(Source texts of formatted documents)

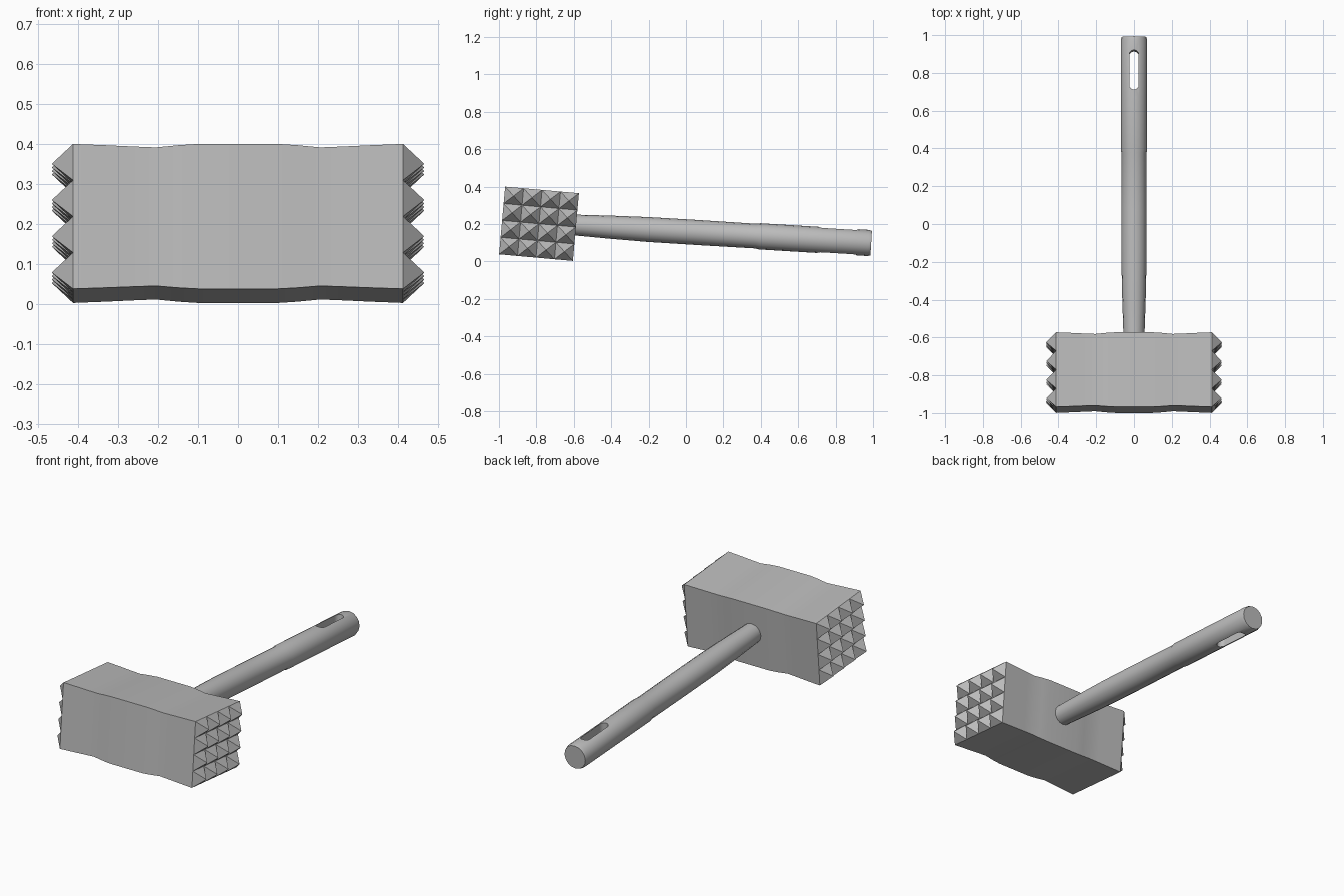
import bpy, bmesh, math
from mathutils import Matrix, Vector

if "Cube" in bpy.data.objects:
    bpy.data.objects.remove(bpy.data.objects["Cube"])

steel = bpy.data.materials.new("brushed_steel")
steel.diffuse_color = (0.5, 0.5, 0.5, 1)
steel.use_nodes = True
steel.node_tree.nodes["Principled BSDF"].inputs["Base Color"].default_value = steel.diffuse_color


def make_object(name, bm, matrix, angle=None):
    bmesh.ops.recalc_face_normals(bm, faces=bm.faces)
    mesh = bpy.data.meshes.new(name)
    bm.to_mesh(mesh)
    bm.free()
    mesh.materials.append(steel)
    ob = bpy.data.objects.new(name, mesh)
    bpy.context.collection.objects.link(ob)
    ob.matrix_world = matrix
    if angle:
        bpy.ops.object.select_all(action='DESELECT')
        ob.select_set(True)
        bpy.context.view_layer.objects.active = ob
        bpy.ops.object.shade_smooth_by_angle(angle=math.radians(angle))
    return ob


# Head: waisted block with a 4 x 4 grid of pyramid spikes on both ends
HY, HZ, HX, TIP, N = 0.198, 0.1815, 0.412, 0.465, 4
bm = bmesh.new()
half = [(0.1, 0), (0.15, 0.003), (0.205, 0.008), (0.26, 0.006), (0.33, 0.003), (HX, 0)]
stations = [(-x, d) for x, d in reversed(half)] + half
rings = []
for x, d in stations:
    rings.append([bm.verts.new((x, sy * (HY - d), sz * (HZ - d)))
                  for sy, sz in ((-1, -1), (1, -1), (1, 1), (-1, 1))])
for a, b in zip(rings, rings[1:]):
    for i in range(4):
        j = (i + 1) % 4
        bm.faces.new((a[i], a[j], b[j], b[i]))
for side in (-1, 1):
    grid = [[bm.verts.new((side * HX, HY * (2 * i / N - 1), HZ * (2 * j / N - 1)))
             for j in range(N + 1)] for i in range(N + 1)]
    for i in range(N):
        for j in range(N):
            base = [grid[i][j], grid[i + 1][j], grid[i + 1][j + 1], grid[i][j + 1]]
            mid = sum((v.co for v in base), Vector()) / 4
            tip = bm.verts.new((side * TIP, mid.y, mid.z))
            for k in range(4):
                bm.faces.new((base[k], base[(k + 1) % 4], tip))
bmesh.ops.remove_doubles(bm, verts=bm.verts, dist=1e-4)
head_matrix = Matrix.Translation((0, -0.786, 0.2015)) @ Matrix.Rotation(math.radians(-5.1), 4, 'X')
make_object("mallet_head", bm, head_matrix, 20)

# Handle: lathed profile of (distance, radius), running away from the head
profile = [(-0.03, 0.056), (0.0, 0.056), (0.18, 0.062), (0.38, 0.0665), (0.65, 0.067),
           (0.955, 0.066), (0.975, 0.070), (1.25, 0.070), (1.557, 0.070), (1.573, 0.065)]
SIDES = 16
bm = bmesh.new()
rings = [[bm.verts.new((r * math.cos(2 * math.pi * i / SIDES), y,
                        r * math.sin(2 * math.pi * i / SIDES))) for i in range(SIDES)]
         for y, r in profile]
for a, b in zip(rings, rings[1:]):
    for i in range(SIDES):
        j = (i + 1) % SIDES
        bm.faces.new((a[i], a[j], b[j], b[i]))
bm.faces.new(rings[0])
bm.faces.new(rings[-1])
handle_matrix = Matrix.Translation((0, -0.58, 0.194)) @ Matrix.Rotation(math.radians(-3.5), 4, 'X')
handle = make_object("handle", bm, handle_matrix, 35)

# Hanging slot: capsule cut straight through the grip
bm = bmesh.new()
W, Y0, Y1 = 0.025, 1.315, 1.475
outline = [(W * math.cos(math.pi * k / 8), Y1 + W * math.sin(math.pi * k / 8)) for k in range(9)]
outline += [(-x, Y0 + Y1 - y) for x, y in outline]
face = bm.faces.new([bm.verts.new((x, y, -0.2)) for x, y in outline])
ext = bmesh.ops.extrude_face_region(bm, geom=[face])
bmesh.ops.translate(bm, vec=(0, 0, 0.4),
                    verts=[g for g in ext["geom"] if isinstance(g, bmesh.types.BMVert)])
cutter = make_object("slot_cutter", bm, handle_matrix)
cutter.hide_render = True
cutter.hide_set(True)
cut = handle.modifiers.new("hanging_slot", 'BOOLEAN')
cut.operation = 'DIFFERENCE'
cut.solver = 'EXACT'
cut.object = cutter
# Keep the slot rim sharp after cutting
bpy.context.view_layer.objects.active = handle
bpy.ops.object.modifier_apply(modifier=cut.name)
bpy.ops.object.shade_smooth_by_angle(angle=math.radians(35))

**TASK PROMPT:** Exactly as written, print each entry, leaving all pictures out.

**ANSWER FOR THE TASK:**
import bpy, bmesh, math
from mathutils import Matrix, Vector

if "Cube" in bpy.data.objects:
    bpy.data.objects.remove(bpy.data.objects["Cube"])

steel = bpy.data.materials.new("brushed_steel")
steel.diffuse_color = (0.5, 0.5, 0.5, 1)
steel.use_nodes = True
steel.node_tree.nodes["Principled BSDF"].inputs["Base Color"].default_value = steel.diffuse_color


def make_object(name, bm, matrix, angle=None):
    bmesh.ops.recalc_face_normals(bm, faces=bm.faces)
    mesh = bpy.data.meshes.new(name)
    bm.to_mesh(mesh)
    bm.free()
    mesh.materials.append(steel)
    ob = bpy.data.objects.new(name, mesh)
    bpy.context.collection.objects.link(ob)
    ob.matrix_world = matrix
    if angle:
        bpy.ops.object.select_all(action='DESELECT')
        ob.select_set(True)
        bpy.context.view_layer.objects.active = ob
        bpy.ops.object.shade_smooth_by_angle(angle=math.radians(angle))
    return ob


# Head: waisted block with a 4 x 4 grid of pyramid spikes on both ends
HY, HZ, HX, TIP, N = 0.198, 0.1815, 0.412, 0.465, 4
bm = bmesh.new()
half = [(0.1, 0), (0.15, 0.003), (0.205, 0.008), (0.26, 0.006), (0.33, 0.003), (HX, 0)]
stations = [(-x, d) for x, d in reversed(half)] + half
rings = []
for x, d in stations:
    rings.append([bm.verts.new((x, sy * (HY - d), sz * (HZ - d)))
                  for sy, sz in ((-1, -1), (1, -1), (1, 1), (-1, 1))])
for a, b in zip(rings, rings[1:]):
    for i in range(4):
        j = (i + 1) % 4
        bm.faces.new((a[i], a[j], b[j], b[i]))
for side in (-1, 1):
    grid = [[bm.verts.new((side * HX, HY * (2 * i / N - 1), HZ * (2 * j / N - 1)))
             for j in range(N + 1)] for i in range(N + 1)]
    for i in range(N):
        for j in range(N):
            base = [grid[i][j], grid[i + 1][j], grid[i + 1][j + 1], grid[i][j + 1]]
            mid = sum((v.co for v in base), Vector()) / 4
            tip = bm.verts.new((side * TIP, mid.y, mid.z))
            for k in range(4):
                bm.faces.new((base[k], base[(k + 1) % 4], tip))
bmesh.ops.remove_doubles(bm, verts=bm.verts, dist=1e-4)
head_matrix = Matrix.Translation((0, -0.786, 0.2015)) @ Matrix.Rotation(math.radians(-5.1), 4, 'X')
make_object("mallet_head", bm, head_matrix, 20)

# Handle: lathed profile of (distance, radius), running away from the head
profile = [(-0.03, 0.056), (0.0, 0.056), (0.18, 0.062), (0.38, 0.0665), (0.65, 0.067),
           (0.955, 0.066), (0.975, 0.070), (1.25, 0.070), (1.557, 0.070), (1.573, 0.065)]
SIDES = 16
bm = bmesh.new()
rings = [[bm.verts.new((r * math.cos(2 * math.pi * i / SIDES), y,
                        r * math.sin(2 * math.pi * i / SIDES))) for i in range(SIDES)]
         for y, r in profile]
for a, b in zip(rings, rings[1:]):
    for i in range(SIDES):
        j = (i + 1) % SIDES
        bm.faces.new((a[i], a[j], b[j], b[i]))
bm.faces.new(rings[0])
bm.faces.new(rings[-1])
handle_matrix = Matrix.Translation((0, -0.58, 0.194)) @ Matrix.Rotation(math.radians(-3.5), 4, 'X')
handle = make_object("handle", bm, handle_matrix, 35)

# Hanging slot: capsule cut straight through the grip
bm = bmesh.new()
W, Y0, Y1 = 0.025, 1.315, 1.475
outline = [(W * math.cos(math.pi * k / 8), Y1 + W * math.sin(math.pi * k / 8)) for k in range(9)]
outline += [(-x, Y0 + Y1 - y) for x, y in outline]
face = bm.faces.new([bm.verts.new((x, y, -0.2)) for x, y in outline])
ext = bmesh.ops.extrude_face_region(bm, geom=[face])
bmesh.ops.translate(bm, vec=(0, 0, 0.4),
                    verts=[g for g in ext["geom"] if isinstance(g, bmesh.types.BMVert)])
cutter = make_object("slot_cutter", bm, handle_matrix)
cutter.hide_render = True
cutter.hide_set(True)
cut = handle.modifiers.new("hanging_slot", 'BOOLEAN')
cut.operation = 'DIFFERENCE'
cut.solver = 'EXACT'
cut.object = cutter
# Keep the slot rim sharp after cutting
bpy.context.view_layer.objects.active = handle
bpy.ops.object.modifier_apply(modifier=cut.name)
bpy.ops.object.shade_smooth_by_angle(angle=math.radians(35))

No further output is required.